The children found it tremendous fun, though the teachers remained in their strict Victorian roles all day.
Haidee Boyt, 11, said: “It is different to anything else and it is really fun.”
She chose to dress as a chimney sweep and said she had been ‘up cleaning chimneys’ before school started.
Mio Andersson, 10, was one of the children who was made to use the right hand for writing, despite being left-handed.
He said: “My grandpa was left-handed and he had his hand slapped with a ruler, so he can write with both hands now.
“You can’t slouch, you can’t fidget and you can’t talk, otherwise you get caned.”
Head teacher Sue Harrsion gathered the children in the hall at the start of the day and spoke about the Bible.
Miss Lizzie Messina-Reeve, upper key stage two team leader and year-six teacher, said: “She was 100 per cent in role! She disciplined the children as necessary, said The Lord’s Prayer and we sang All Things Bright and Beautiful.
“We then came back to class but the children were not allowed in until they were deemed clean enough. They were dressed for the occasion and were ready to check their hands and nails for cleanliness and that their hair was neat.”
Girls and boys sat separately all day, with their Victorian names written on a chalkboard in front of them.
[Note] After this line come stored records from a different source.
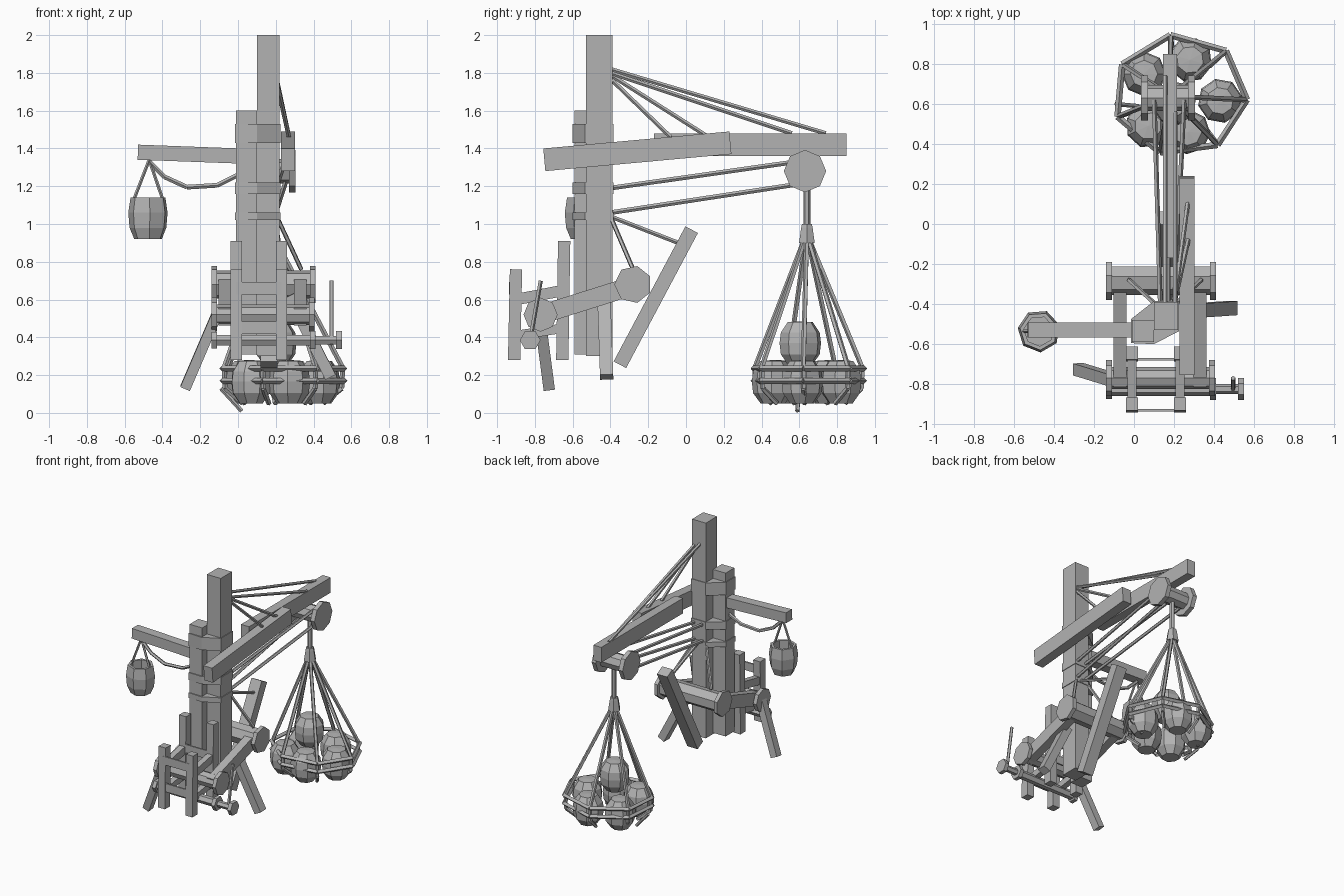
import bpy, bmesh, math
from mathutils import Vector, Matrix

old = bpy.data.objects.get("Cube")
if old:
    bpy.data.objects.remove(old, do_unlink=True)

GREY = (0.45, 0.45, 0.45, 1)
mat = bpy.data.materials.new("weathered grey")
mat.use_nodes = True
mat.diffuse_color = GREY
mat.node_tree.nodes["Principled BSDF"].inputs["Base Color"].default_value = GREY


def finish(name, bm):
    bmesh.ops.recalc_face_normals(bm, faces=bm.faces)
    me = bpy.data.meshes.new(name)
    bm.to_mesh(me)
    bm.free()
    me.materials.append(mat)
    ob = bpy.data.objects.new(name, me)
    bpy.context.collection.objects.link(ob)
    return ob


def frame(a, b, side):
    """Matrix at the middle of a-b with its z axis along a-b."""
    z = (b - a).normalized()
    s = Vector(side)
    x = (s - z * s.dot(z)).normalized()
    m = Matrix((x, z.cross(x), z)).transposed().to_4x4()
    return Matrix.Translation((a + b) / 2) @ m


def beam(name, a, b, w, h, side=(1, 0, 0)):
    a, b = Vector(a), Vector(b)
    bm = bmesh.new()
    scale = Matrix.Diagonal((w, h, (b - a).length, 1))
    bmesh.ops.create_cube(bm, size=1, matrix=frame(a, b, side) @ scale)
    return finish(name, bm)


def add_rod(bm, a, b, r, sides):
    a, b = Vector(a), Vector(b)
    side = (0, 0, 1) if abs((b - a).normalized().z) < 0.9 else (1, 0, 0)
    bmesh.ops.create_cone(bm, cap_ends=True, segments=sides, radius1=r, radius2=r,
                          depth=(b - a).length, matrix=frame(a, b, side))


def rope(name, pts, r=0.013, sides=5):
    bm = bmesh.new()
    for a, b in zip(pts, pts[1:]):
        add_rod(bm, a, b, r, sides)
    return finish(name, bm)


def drum(name, x0, x1, y, z, r, flange, sides, t=0.03):
    """Barrel along x with a flange at each end."""
    bm = bmesh.new()
    add_rod(bm, (x0, y, z), (x1, y, z), r, sides)
    for x in (x0, x1 - t):
        add_rod(bm, (x, y, z), (x + t, y, z), flange, sides)
    return finish(name, bm)


def lathe(name, profile, centre, sides, turn=0.0):
    bm = bmesh.new()
    vs = [bm.verts.new((r, 0, z)) for r, z in profile]
    es = [bm.edges.new(p) for p in zip(vs, vs[1:])]
    bmesh.ops.spin(bm, geom=vs + es, axis=(0, 0, 1), cent=(0, 0, 0),
                   angle=math.tau, steps=sides)
    bmesh.ops.remove_doubles(bm, verts=bm.verts, dist=0.0005)
    bm.transform(Matrix.Translation(centre) @ Matrix.Rotation(turn, 4, "Z"))
    return finish(name, bm)


def band(name, outline, z0, z1):
    bm = bmesh.new()
    f = bm.faces.new([bm.verts.new((x, y, z0)) for x, y in outline])
    ext = bmesh.ops.extrude_face_region(bm, geom=[f])["geom"]
    bmesh.ops.translate(bm, vec=(0, 0, z1 - z0),
                        verts=[v for v in ext if isinstance(v, bmesh.types.BMVert)])
    return finish(name, bm)


# Masts and the straps lashing them together
beam("main_mast", (0.16, -0.46, 0.3), (0.16, -0.46, 2), 0.12, 0.14)
beam("second_mast", (0.045, -0.535, 0.31), (0.045, -0.535, 1.6), 0.11, 0.11)
hull = [(-0.015, -0.595), (0.1, -0.6), (0.225, -0.535),
        (0.225, -0.385), (0.1, -0.385), (-0.015, -0.475)]
for i, (z0, z1) in enumerate([(1.43, 1.53), (1.16, 1.22), (1.02, 1.06)]):
    band(f"mast_strap_{i}", hull, z0, z1)

# Booms
beam("lower_boom", (0.265, -0.75, 1.34), (0.265, 0.235, 1.43), 0.075, 0.12)
beam("upper_boom", (0.18, -0.17, 1.42), (0.18, 0.85, 1.42), 0.07, 0.12)

# Stays from the mast head
for i, (x, y) in enumerate([(0.155, 0.74), (0.205, 0.56)]):
    rope(f"long_stay_{i}", [(x, -0.4, 1.82 - 0.02 * i), (x, y, 1.48)], 0.012)
for i, y in enumerate((-0.08, 0.12)):
    rope(f"short_stay_{i}", [(0.2, -0.4, 1.77 + 0.02 * i), (0.27, y, 1.46)], 0.012)

# Hoist drum under the boom tip and its haul ropes
drum("hoist_drum", 0.035, 0.305, 0.63, 1.28, 0.065, 0.112, 8, 0.035)
for i, (xa, xb) in enumerate([(0.13, 0.1), (0.2, 0.25)]):
    rope(f"upper_haul_rope_{i}", [(xa, -0.4, 1.19), (xb, 0.62, 1.335)])
    rope(f"lower_haul_rope_{i}", [(xa, -0.4, 1.06), (xb, 0.62, 1.215)])
rope("load_rope", [(0.18, 0.64, 1.26), (0.18, 0.64, 0.95)], 0.018, 6)
lathe("load_collar", [(0, 0.9), (0.048, 0.9), (0.035, 0.98), (0.03, 1.0), (0, 1.0)],
      (0.18, 0.64, 0), 6)

# Net: hoops, slings and cargo barrels
CX, CY, N = 0.23, 0.645, 7


def net_point(i, r, z):
    a = math.tau * i / N - 0.08
    return (CX + r * math.cos(a), CY + 0.9 * r * math.sin(a), z)


for k, z in enumerate((0.17, 0.235)):
    rope(f"net_hoop_{k}", [net_point(i, 0.335, z) for i in range(N + 1)], 0.016, 4)
for i in range(N):
    rope(f"net_sling_{i}", [(0.18, 0.64, 0.95), net_point(i, 0.325, 0.24),
                            net_point(i, 0.32, 0.13), net_point(i, 0.22, 0.05)], 0.014)
rope("loose_net_end", [(-0.09, 0.6, 0.13), (0.02, 0.59, 0.01)], 0.012)

BARREL = [(0, -0.115), (0.065, -0.115), (0.105, -0.06), (0.112, 0),
          (0.105, 0.055), (0.068, 0.11), (0, 0.115)]
for i, (x, y) in enumerate([(0.05, 0.75), (0.28, 0.82), (0.43, 0.615),
                            (0.27, 0.46), (0.07, 0.49)]):
    lathe(f"cargo_barrel_{i}", BARREL, (x, y, 0.165), 8, i * 0.5)
lathe("top_cargo_barrel", BARREL, (0.2, 0.605, 0.37), 8, 0.2)

# Side arm with hanging bucket
beam("side_arm", (-0.53, -0.53, 1.38), (0.01, -0.53, 1.36), 0.075, 0.08, (0, 1, 0))
lathe("hanging_bucket", [(0, 0.92), (0.075, 0.92), (0.1, 0.98), (0.107, 1.06),
                         (0.095, 1.14), (0.075, 1.14), (0.075, 0.97), (0, 0.97)],
      (-0.475, -0.535, 0), 7, 0.3)
for s in (-1, 1):
    rope(f"bucket_rope_{s}", [(-0.47, -0.535, 1.34), (-0.475 + 0.08 * s, -0.535, 1.12)], 0.009)
rope("sagging_rope", [(x, -0.53, z) for x, z in
                      [(-0.47, 1.33), (-0.39, 1.25), (-0.27, 1.195), (-0.11, 1.205), (0.02, 1.27)]])

# Ladder-like winch frame: four posts with rungs
for tag, y, top, rungs in [("front", -0.905, 0.76, (0.45, 0.66)),
                           ("rear", -0.65, 0.91, (0.52, 0.66))]:
    for s in (-1, 1):
        x = 0.11 + 0.12 * s
        beam(f"{tag}_post_{s}", (x, y - 0.005, 0.28), (x, y + 0.005, top), 0.06, 0.065)
    for z in rungs:
        beam(f"{tag}_rung_{z}", (-0.01, y - 0.025, z), (0.23, y - 0.025, z), 0.012, 0.065, (0, 1, 0))
for s in (-1, 1):
    x = 0.11 + 0.12 * s
    beam(f"upper_tie_{s}", (x, -0.9, 0.6), (x, -0.64, 0.65), 0.045, 0.06)
    beam(f"lower_tie_{s}", (x, -0.9, 0.41), (x, -0.64, 0.45), 0.045, 0.05)

# Winding drums, side rails and crank
drum("front_winding_drum", -0.14, 0.405, -0.77, 0.52, 0.055, 0.09, 8)
drum("rear_winding_drum", -0.14, 0.41, -0.28, 0.68, 0.075, 0.1, 7)
for tag, x in (("left", 0.33), ("right", -0.07)):
    beam(f"{tag}_rail", (x, -0.8, 0.51), (x, -0.26, 0.68), 0.065, 0.1)
drum("crank_shaft", -0.14, 0.41, -0.825, 0.385, 0.033, 0.05, 6)
drum("crank_hub", 0.38, 0.55, -0.825, 0.385, 0.025, 0.055, 6)
rope("crank_handle", [(0.495, -0.83, 0.36), (0.495, -0.77, 0.7)], 0.012)

# Leaning props and rear brace
beam("left_prop", (0.27, -0.435, 0.62), (0.49, -0.42, 0.19), 0.06, 0.07)
beam("right_prop", (-0.1, -0.78, 0.55), (-0.28, -0.725, 0.13), 0.055, 0.06)
beam("rear_brace", (0.165, 0.03, 0.97), (0.165, -0.35, 0.255), 0.09, 0.075)
rope("brace_rope", [(0.17, -0.4, 1.04), (0.17, -0.04, 0.9)], 0.012)
for s in (-1, 1):
    rope(f"drum_rope_{s}", [(0.155 + 0.05 * s, -0.4, 1.04), (0.155 + 0.18 * s, -0.28, 0.76)], 0.012)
Luukas Glass, 10, said: “We have to write a letter about being a child in the Victorian times and that is really going to help us remember.”
Lessons included numeracy, a Latin spelling test and learning about the British Empire.
Miss Messina-Reeve said: “Our 11-year-old boys left us for part of the day to do some manual labour, followed by a snack of ‘beef dripping’, bread and cress.
“We shared bread and jam as our snack before lunch. At playtime, they were given skipping ropes and hoops to play with.”
In the afternoon, the boys were given drill practice while the girls did sewing and learned how to fold material and sort household goods, then the girls played tennis while the boys did woodwork, making a square frame for the girls’ sewing.
Miss Messina-Reeve said: “We tried to keep to Victorian disciplines as much as possible. Some children were made to wear the dunce’s cap, as well as others being sent to stand in the corner, face the wall, and some even suffered the wrath of the ‘cane’.
“It was an amazing day, where everyone involved dressed for the occasion and enjoyed the day.”